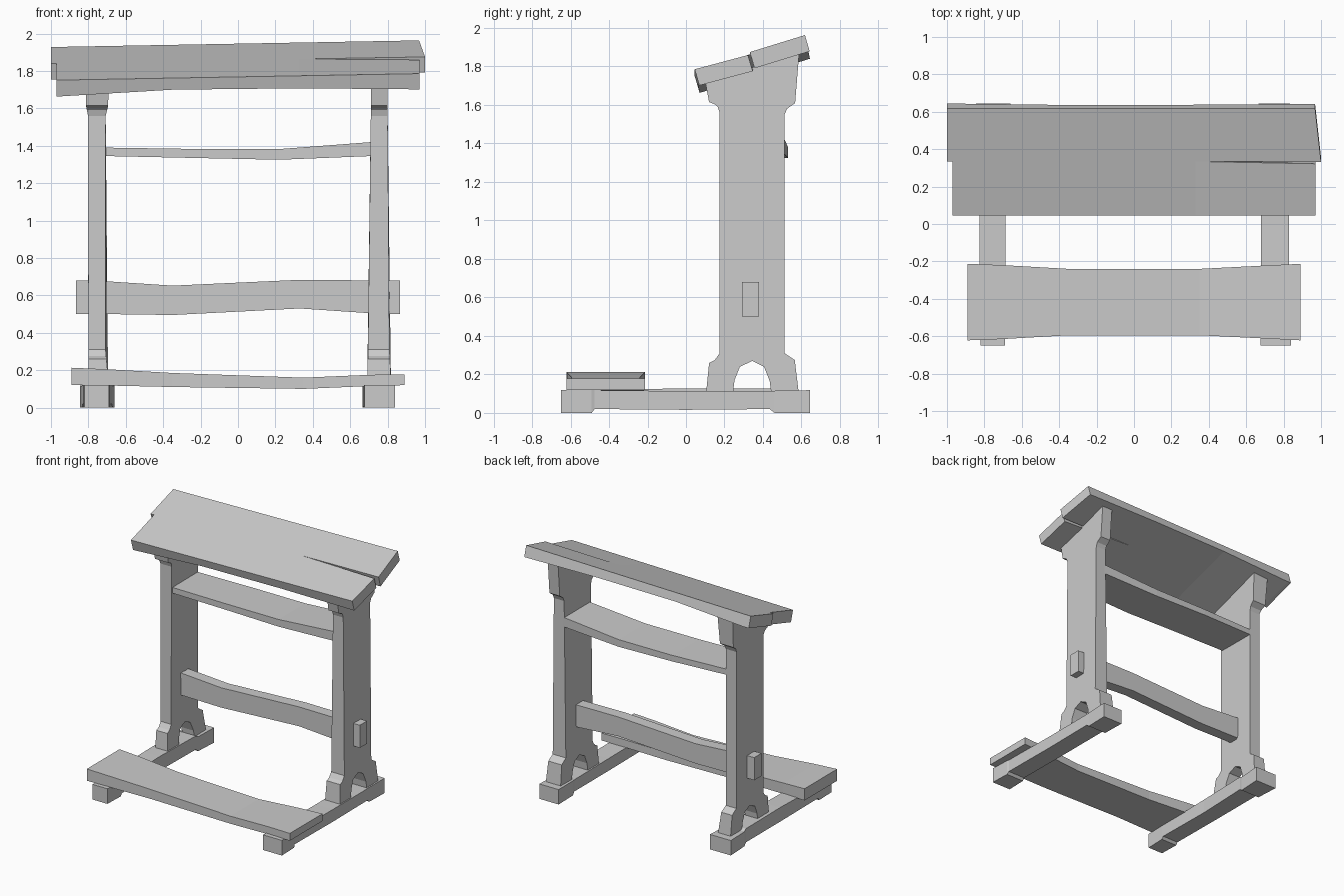
import bpy, bmesh

if "Cube" in bpy.data.objects:
    bpy.data.objects.remove(bpy.data.objects["Cube"])


def finish(name, bm):
    bmesh.ops.remove_doubles(bm, verts=bm.verts, dist=0.0005)
    bmesh.ops.recalc_face_normals(bm, faces=bm.faces)
    mesh = bpy.data.meshes.new(name)
    bm.to_mesh(mesh)
    bm.free()
    obj = bpy.data.objects.new(name, mesh)
    bpy.context.collection.objects.link(obj)
    return obj


def loft(bm, rings, start=True, end=True):
    """Skin a run of rings with equal point counts."""
    vs = [[bm.verts.new(p) for p in r] for r in rings]
    n = len(vs[0])
    for a, b in zip(vs, vs[1:]):
        for i in range(n):
            j = (i + 1) % n
            bm.faces.new((a[i], a[j], b[j], b[i]))
    if start:
        bm.faces.new(vs[0][::-1])
    if end:
        bm.faces.new(vs[-1])


def beam_x(name, sections):
    """Uneven plank along x; sections are (x, y0, y1, z0, z1)."""
    bm = bmesh.new()
    loft(bm, [[(x, y0, z0), (x, y1, z0), (x, y1, z1), (x, y0, z1)]
              for x, y0, y1, z0, z1 in sections])
    return finish(name, bm)


def lerp(z, keys):
    """Piecewise linear (z, lo, hi) lookup."""
    for (za, la, ha), (zb, lb, hb) in zip(keys, keys[1:]):
        if z <= zb:
            t = max(0, (z - za) / (zb - za))
            return la + (lb - la) * t, ha + (hb - ha) * t
    return keys[-1][1:]


# Sledge feet with raised underside between the end pads
def foot(name, side, inner, outer, rise):
    bm = bmesh.new()
    bottoms = [(-.65, 0, .12), (-.49, 0, .12), (-.475, .02, .118), (0, .016, .113 + rise),
               (.435, .02, .113 + rise), (.46, 0, .115), (.645, 0, .118)]
    rings = []
    for (y, z0, z1), i, o in zip(bottoms, inner, outer):
        a, b = side * i, side * o
        rings.append([(a, y, z0), (b, y, z0), (b, y, z1), (a, y, z1)])
    loft(bm, rings)
    finish(name, bm)


foot("left_foot", -1, (.69, .685, .685, .687, .675, .67, .66),
     (.82, .825, .825, .825, .83, .835, .845), .015)
foot("right_foot", 1, (.675, .68, .68, .68, .675, .67, .665),
     (.84, .835, .83, .83, .83, .83, .835), 0)

# Upright end panels with arched base and flared top
PROFILE = [(.105, .11), (.12, .26), (.15, .275), (.175, .31), (.175, 1.56), (.165, 1.59),
           (.15, 1.603), (.12, 1.615), (.10, 1.72), (.588, 1.87), (.567, 1.61), (.525, 1.58),
           (.512, 1.55), (.512, .31), (.565, .275), (.585, .11), (.442, .11), (.435, .165),
           (.405, .24), (.345, .27), (.28, .24), (.252, .17), (.245, .11)]


def upright(name, side, keys):
    bm = bmesh.new()
    rings = [[], []]
    for y, z in PROFILE:
        for ring, x in zip(rings, lerp(z, keys)):
            ring.append((side * x, y, z))
    loft(bm, rings)
    finish(name, bm)


upright("left_upright", -1, [(.11, .69, .80), (.31, .708, .80), (1.55, .71, .80),
                             (1.61, .695, .812), (1.87, .685, .82)])
upright("right_upright", 1, [(.11, .69, .82), (.31, .695, .81), (1.55, .71, .80), (1.87, .71, .80)])

# Shelf, stretcher and kneeling board
beam_x("book_shelf", [(-.72, .19, .51, 1.345, 1.39), (-.25, .195, .53, 1.335, 1.383),
                      (.22, .195, .53, 1.325, 1.382), (.72, .19, .512, 1.345, 1.42)])
beam_x("stretcher", [(-.865, .29, .38, .50, .68), (-.70, .29, .38, .50, .675),
                     (-.35, .29, .38, .495, .652), (.33, .29, .38, .53, .683),
                     (.70, .29, .38, .505, .68), (.865, .29, .38, .50, .68)])
beam_x("kneeling_board", [(-.89, -.622, -.213, .12, .213), (-.70, -.615, -.22, .118, .205),
                          (-.35, -.595, -.24, .11, .185), (.35, -.595, -.24, .10, .16),
                          (.70, -.612, -.222, .115, .175), (.89, -.622, -.213, .12, .178)])


# Sloping desk top with a split at the right and a stepped left end
def slab(u0, u1, x0, x1, t, drop=0):
    def p(u, x, d):
        z = 1.768 + .018 * x + .296 * u - .955 * d
        return (x, .045 + .955 * u + .28 * d, z - (drop if u == u1 else 0))
    return [p(u0, x0, 0), p(u1, x1, 0), p(u1, x1, t), p(u0, x0, t)]


bm = bmesh.new()
B, S = .60, .303
loft(bm, [slab(0, B, -.97, -.97, .092), slab(0, B, -.35, -.35, .065),
          slab(0, B, .33, .33, .07)], end=False)
loft(bm, [slab(S, B, -1, -1, .09), slab(S, B, -.97, -.97, .09)], end=False)
loft(bm, [slab(0, S, .33, .33, .07), slab(0, S - .013, .97, .97, .088, .012)], start=False)
loft(bm, [slab(S, B, .33, .33, .07), slab(S - .003, B, 1.0, .968, .088)], start=False)
finish("desk_top", bm)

━━━━━━

Work required
The data above should be repeated in full and exactly, with no pictures carried over.

Expected output
import bpy, bmesh

if "Cube" in bpy.data.objects:
    bpy.data.objects.remove(bpy.data.objects["Cube"])


def finish(name, bm):
    bmesh.ops.remove_doubles(bm, verts=bm.verts, dist=0.0005)
    bmesh.ops.recalc_face_normals(bm, faces=bm.faces)
    mesh = bpy.data.meshes.new(name)
    bm.to_mesh(mesh)
    bm.free()
    obj = bpy.data.objects.new(name, mesh)
    bpy.context.collection.objects.link(obj)
    return obj


def loft(bm, rings, start=True, end=True):
    """Skin a run of rings with equal point counts."""
    vs = [[bm.verts.new(p) for p in r] for r in rings]
    n = len(vs[0])
    for a, b in zip(vs, vs[1:]):
        for i in range(n):
            j = (i + 1) % n
            bm.faces.new((a[i], a[j], b[j], b[i]))
    if start:
        bm.faces.new(vs[0][::-1])
    if end:
        bm.faces.new(vs[-1])


def beam_x(name, sections):
    """Uneven plank along x; sections are (x, y0, y1, z0, z1)."""
    bm = bmesh.new()
    loft(bm, [[(x, y0, z0), (x, y1, z0), (x, y1, z1), (x, y0, z1)]
              for x, y0, y1, z0, z1 in sections])
    return finish(name, bm)


def lerp(z, keys):
    """Piecewise linear (z, lo, hi) lookup."""
    for (za, la, ha), (zb, lb, hb) in zip(keys, keys[1:]):
        if z <= zb:
            t = max(0, (z - za) / (zb - za))
            return la + (lb - la) * t, ha + (hb - ha) * t
    return keys[-1][1:]


# Sledge feet with raised underside between the end pads
def foot(name, side, inner, outer, rise):
    bm = bmesh.new()
    bottoms = [(-.65, 0, .12), (-.49, 0, .12), (-.475, .02, .118), (0, .016, .113 + rise),
               (.435, .02, .113 + rise), (.46, 0, .115), (.645, 0, .118)]
    rings = []
    for (y, z0, z1), i, o in zip(bottoms, inner, outer):
        a, b = side * i, side * o
        rings.append([(a, y, z0), (b, y, z0), (b, y, z1), (a, y, z1)])
    loft(bm, rings)
    finish(name, bm)


foot("left_foot", -1, (.69, .685, .685, .687, .675, .67, .66),
     (.82, .825, .825, .825, .83, .835, .845), .015)
foot("right_foot", 1, (.675, .68, .68, .68, .675, .67, .665),
     (.84, .835, .83, .83, .83, .83, .835), 0)

# Upright end panels with arched base and flared top
PROFILE = [(.105, .11), (.12, .26), (.15, .275), (.175, .31), (.175, 1.56), (.165, 1.59),
           (.15, 1.603), (.12, 1.615), (.10, 1.72), (.588, 1.87), (.567, 1.61), (.525, 1.58),
           (.512, 1.55), (.512, .31), (.565, .275), (.585, .11), (.442, .11), (.435, .165),
           (.405, .24), (.345, .27), (.28, .24), (.252, .17), (.245, .11)]


def upright(name, side, keys):
    bm = bmesh.new()
    rings = [[], []]
    for y, z in PROFILE:
        for ring, x in zip(rings, lerp(z, keys)):
            ring.append((side * x, y, z))
    loft(bm, rings)
    finish(name, bm)


upright("left_upright", -1, [(.11, .69, .80), (.31, .708, .80), (1.55, .71, .80),
                             (1.61, .695, .812), (1.87, .685, .82)])
upright("right_upright", 1, [(.11, .69, .82), (.31, .695, .81), (1.55, .71, .80), (1.87, .71, .80)])

# Shelf, stretcher and kneeling board
beam_x("book_shelf", [(-.72, .19, .51, 1.345, 1.39), (-.25, .195, .53, 1.335, 1.383),
                      (.22, .195, .53, 1.325, 1.382), (.72, .19, .512, 1.345, 1.42)])
beam_x("stretcher", [(-.865, .29, .38, .50, .68), (-.70, .29, .38, .50, .675),
                     (-.35, .29, .38, .495, .652), (.33, .29, .38, .53, .683),
                     (.70, .29, .38, .505, .68), (.865, .29, .38, .50, .68)])
beam_x("kneeling_board", [(-.89, -.622, -.213, .12, .213), (-.70, -.615, -.22, .118, .205),
                          (-.35, -.595, -.24, .11, .185), (.35, -.595, -.24, .10, .16),
                          (.70, -.612, -.222, .115, .175), (.89, -.622, -.213, .12, .178)])


# Sloping desk top with a split at the right and a stepped left end
def slab(u0, u1, x0, x1, t, drop=0):
    def p(u, x, d):
        z = 1.768 + .018 * x + .296 * u - .955 * d
        return (x, .045 + .955 * u + .28 * d, z - (drop if u == u1 else 0))
    return [p(u0, x0, 0), p(u1, x1, 0), p(u1, x1, t), p(u0, x0, t)]


bm = bmesh.new()
B, S = .60, .303
loft(bm, [slab(0, B, -.97, -.97, .092), slab(0, B, -.35, -.35, .065),
          slab(0, B, .33, .33, .07)], end=False)
loft(bm, [slab(S, B, -1, -1, .09), slab(S, B, -.97, -.97, .09)], end=False)
loft(bm, [slab(0, S, .33, .33, .07), slab(0, S - .013, .97, .97, .088, .012)], start=False)
loft(bm, [slab(S, B, .33, .33, .07), slab(S - .003, B, 1.0, .968, .088)], start=False)
finish("desk_top", bm)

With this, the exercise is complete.